We have received quite a few inquiries in connection with these two embezzlement cases, and it would be impossible to discuss, in this column, all of the concerns raised by the individual buyers, sellers, brokers and salespeople who may be affected. When a broker or other trusted intermediary in a transaction steals client funds, it invariably leads to a painful and expensive battle between a wide range of innocent parties who were damaged by the crime. In the question presented above, our reader has asked about two of the more common issues that will arise in these cases.
The most significant legal concern among the innocent victims in a yacht sale transaction is the question of whether the sale was completed. If legal title passed to the buyer without a transfer of the purchase money to the seller, the seller will have lost the vessel without being paid. If title did not change hands, the buyer will have lost his or her purchase money without receiving title to the boat.
The transfer of legal title and ownership of any property is generally controlled by the agreement between the parties. In the case of a yacht sale, we need to look to the language of the vessel purchase agreement. Unfortunately, there are a lot of different contract forms currently in use, so there is no blanket rule that would cover every transaction.
In California, the most widely used agreements in yacht sale transactions are the form contracts published by the California Yacht Brokers Association. The title transfer provisions of the CYBA Purchase Agreement are set forth in paragraph 9 of the current version of that document. In a transaction subject to the CYBA agreement, title is deemed to transfer upon delivery of the boat to the buyer.

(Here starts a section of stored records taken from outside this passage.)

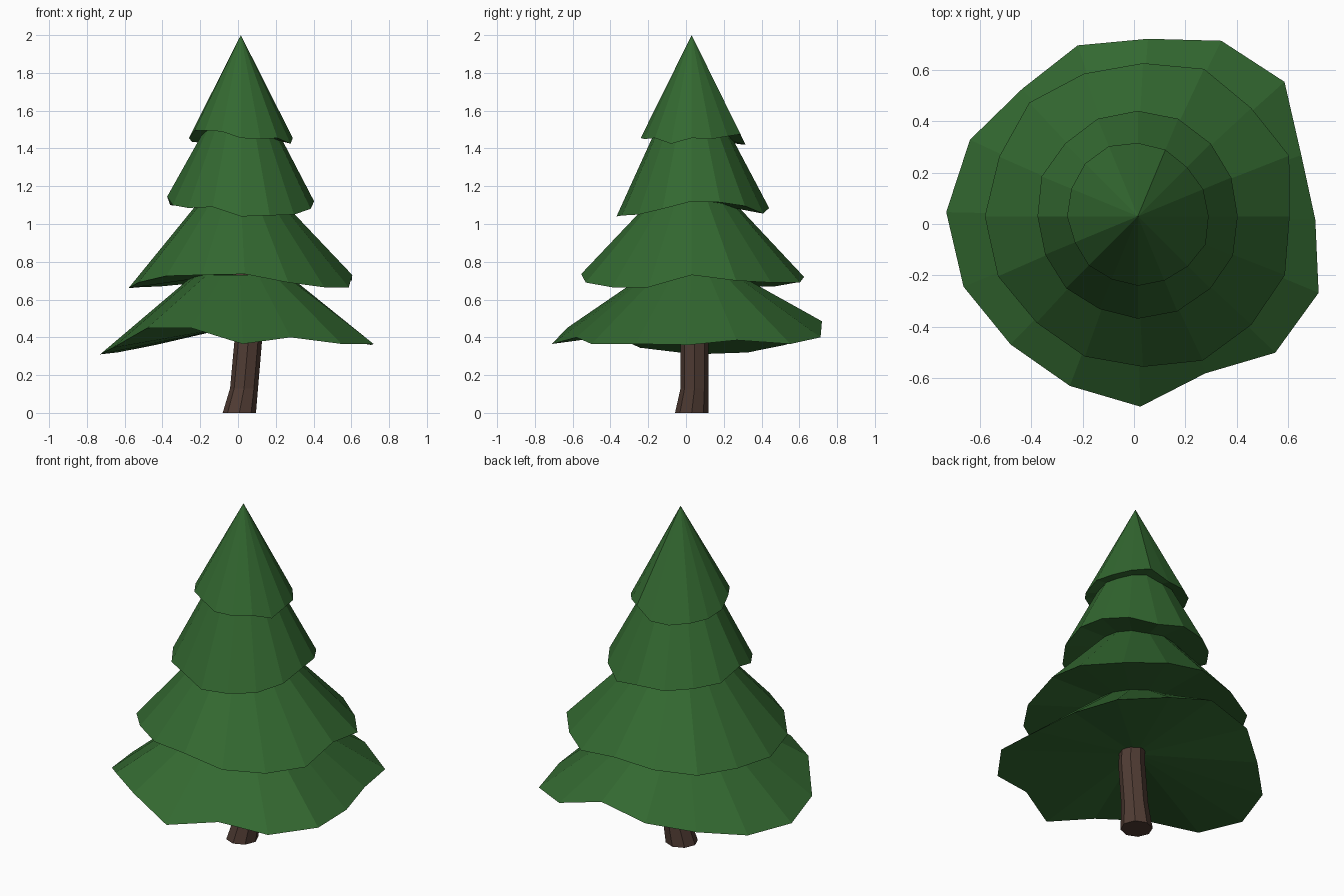
import bpy, bmesh
from math import cos, sin, pi, radians

if "Cube" in bpy.data.objects:
    bpy.data.objects.remove(bpy.data.objects["Cube"])

CX, CY, N = 0.015, 0.03, 16


def material(name, rgb):
    m = bpy.data.materials.new(name)
    m.diffuse_color = (*rgb, 1)
    m.use_nodes = True
    m.node_tree.nodes["Principled BSDF"].inputs["Base Color"].default_value = m.diffuse_color
    return m


def finish(name, bm, mat):
    bmesh.ops.recalc_face_normals(bm, faces=bm.faces)
    me = bpy.data.meshes.new(name)
    bm.to_mesh(me)
    bm.free()
    me.materials.append(mat)
    bpy.context.collection.objects.link(bpy.data.objects.new(name, me))


def bridge(bm, a, b):
    n = len(a)
    for i in range(n):
        bm.faces.new((a[i], a[(i + 1) % n], b[(i + 1) % n], b[i]))


def tier(name, radii, heights, top_z, top_r, cx=CX, twist=0, hollow=0.04):
    """Ragged-rimmed cone or frustum with a slightly hollow closed underside."""
    bm = bmesh.new()
    angles = [2 * pi * i / N + radians(twist) for i in range(N)]
    dirs = [(cos(a), sin(a)) for a in angles]
    rim = [bm.verts.new((cx + r * c, CY + r * s, z))
           for (c, s), r, z in zip(dirs, radii, heights)]
    if top_r:
        top = [bm.verts.new((CX + top_r * c, CY + top_r * s, top_z)) for c, s in dirs]
        bridge(bm, rim, top)
        bm.faces.new(top)
    else:
        tip = bm.verts.new((CX, CY, top_z))
        for i in range(N):
            bm.faces.new((rim[i], rim[(i + 1) % N], tip))
    mid = bm.verts.new((CX, CY, sum(heights) / N + hollow))
    for i in range(N):
        bm.faces.new((rim[(i + 1) % N], rim[i], mid))
    finish(name, bm, green)


green = material("needles", (0.033, 0.14, 0.03))
brown = material("bark", (0.08, 0.045, 0.034))

# Branch tiers: rim radii and rim heights going round from +x
tier("bottom_branches",
     [.665, .655, .755, .745, .69, .713, .686, .74, .77, .754, .72, .72, .74, .655, .735, .74],
     [.36, .385, .365, .40, .485, .42, .36, .32, .31, .345, .45, .45, .365, .40, .365, .365],
     0.73, 0.25, cx=0.04, twist=-1.2, hollow=0.08)
tier("lower_branches",
     [.57, .615, .595, .62, .595, .60, .625, .605, .615, .61, .585, .59, .585, .607, .596, .597],
     [.73, .70, .69, .69, .72, .69, .67, .665, .66, .69, .725, .73, .735, .69, .665, .665],
     1.12, 0.22, cx=0.035, hollow=0.05)
tier("upper_branches",
     [.388, .393, .40, .41, .41, .41, .40, .405, .39, .39, .395, .39, .398, .40, .398, .40],
     [1.12, 1.115, 1.095, 1.055, 1.085, 1.08, 1.09, 1.10, 1.145, 1.10, 1.085, 1.09,
      1.04, 1.045, 1.05, 1.08],
     1.52, 0.18)
tier("top_branches",
     [.275, .275, .27, .28, .285, .295, .29, .28, .275, .265, .27, .265, .27, .27, .275, .285],
     [1.455, 1.45, 1.465, 1.475, 1.42, 1.42, 1.43, 1.435, 1.455, 1.495, 1.495, 1.49,
      1.455, 1.45, 1.455, 1.425],
     2.0, 0)

# Crooked eight-sided trunk: x, y, z, radius per ring
bm = bmesh.new()
rings = []
for x, y, z, r in [(.007, .03, 0, .088), (.032, .045, .13, .074),
                   (.054, .045, .38, .073), (.03, .035, .78, .06)]:
    rings.append([bm.verts.new((x + r * cos(pi * i / 4), y + r * sin(pi * i / 4), z))
                  for i in range(8)])
for a, b in zip(rings, rings[1:]):
    bridge(bm, a, b)
bm.faces.new(rings[0])
bm.faces.new(rings[-1])
finish("trunk", bm, brown)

And, the seller is required to deliver the boat to the buyer when the broker has received all amounts due from the buyer, and the “Broker is in a position to deliver said funds to Seller . . .”
Unfortunately, the drafters of the CYBA agreements may not have considered the possibility of a broker embezzling client funds, and as such, the title transfer provisions are somewhat ambiguous when evaluated in this type of case. What does it mean for a broker to be “in a position to deliver said funds to Seller?” The question of who owns the boat, and the question of who is the victim of this crime, will probably focus on this provision of the contract.

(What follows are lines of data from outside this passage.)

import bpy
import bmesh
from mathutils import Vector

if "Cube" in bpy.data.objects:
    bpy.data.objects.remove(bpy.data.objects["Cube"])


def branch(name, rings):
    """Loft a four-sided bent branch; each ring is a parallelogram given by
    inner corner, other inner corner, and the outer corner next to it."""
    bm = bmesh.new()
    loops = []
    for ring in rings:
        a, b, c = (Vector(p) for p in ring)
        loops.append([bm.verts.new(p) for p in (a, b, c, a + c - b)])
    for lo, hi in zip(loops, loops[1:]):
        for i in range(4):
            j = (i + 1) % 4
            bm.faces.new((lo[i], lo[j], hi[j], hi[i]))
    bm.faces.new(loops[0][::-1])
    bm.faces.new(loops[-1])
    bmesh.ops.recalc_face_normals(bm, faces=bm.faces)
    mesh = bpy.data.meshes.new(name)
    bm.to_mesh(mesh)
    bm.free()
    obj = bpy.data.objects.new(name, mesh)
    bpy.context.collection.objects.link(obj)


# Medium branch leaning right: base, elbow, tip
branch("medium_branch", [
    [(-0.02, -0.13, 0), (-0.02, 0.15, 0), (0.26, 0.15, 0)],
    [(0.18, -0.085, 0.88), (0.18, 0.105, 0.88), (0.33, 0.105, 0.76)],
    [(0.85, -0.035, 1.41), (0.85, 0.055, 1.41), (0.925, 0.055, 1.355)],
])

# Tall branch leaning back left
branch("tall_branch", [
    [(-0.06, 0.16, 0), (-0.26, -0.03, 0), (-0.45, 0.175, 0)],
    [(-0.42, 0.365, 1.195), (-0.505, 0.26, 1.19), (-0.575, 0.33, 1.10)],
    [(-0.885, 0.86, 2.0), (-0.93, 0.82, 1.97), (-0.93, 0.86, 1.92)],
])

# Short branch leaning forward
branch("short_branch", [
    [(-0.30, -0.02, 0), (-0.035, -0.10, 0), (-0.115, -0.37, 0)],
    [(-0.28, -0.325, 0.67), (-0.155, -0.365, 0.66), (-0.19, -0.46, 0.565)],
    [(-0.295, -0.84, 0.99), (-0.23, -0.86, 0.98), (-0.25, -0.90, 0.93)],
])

In the end, it may take a court or an arbitration panel to answer the question. I will note, however, that a broker who has left the country with the deposits from his trust account will probably not be “in a position to deliver said funds to Seller.”
The answer may be a little clearer if the buyer and seller were represented by different brokers, and the second broker played no role in the embezzlement of the funds. In that case, the “embezzling” broker would have been the exclusive agent of the buyer, and his failure to forward the funds to the seller would probably be deemed a breach of the contract by the buyer.
The reader’s next question concerned the owners of the boats that are listed for sale with the embezzling broker, and who would like to list the boat with another broker without being accused of breaching their listing agreement with the original broker. This is a relatively simple question if the embezzling brokerage has closed its doors and stopped answering the phones. This act, by itself, will probably be deemed a breach of the listing agreement, in which case the boat owner would be excused from his or her obligations under that agreement, and they would be free to find another broker.
If the brokerage is still operating, the remaining personnel should be contacted in writing for information on whether it will be possible for the brokerage to meet its obligations to its clients. If the brokerage fails to provide “adequate assurance” to the boat owner that it will be able to perform its obligations under the contract, the boat owner will probably be justified in repudiating the contract and listing with another broker.
Most contracts are drafted without regard to the possibility of a criminal act being committed in the middle of the transaction. Where the crime is committed by an agent or intermediary, the innocent principals are often forced to battle each other to avoid a catastrophic loss. These cases are very complicated and the discussion here is intended only as a brief introduction to several of the issues that the parties may face. A victim of this type of crime should contact an attorney familiar with vessel sale transactions to discuss their particular case in detail.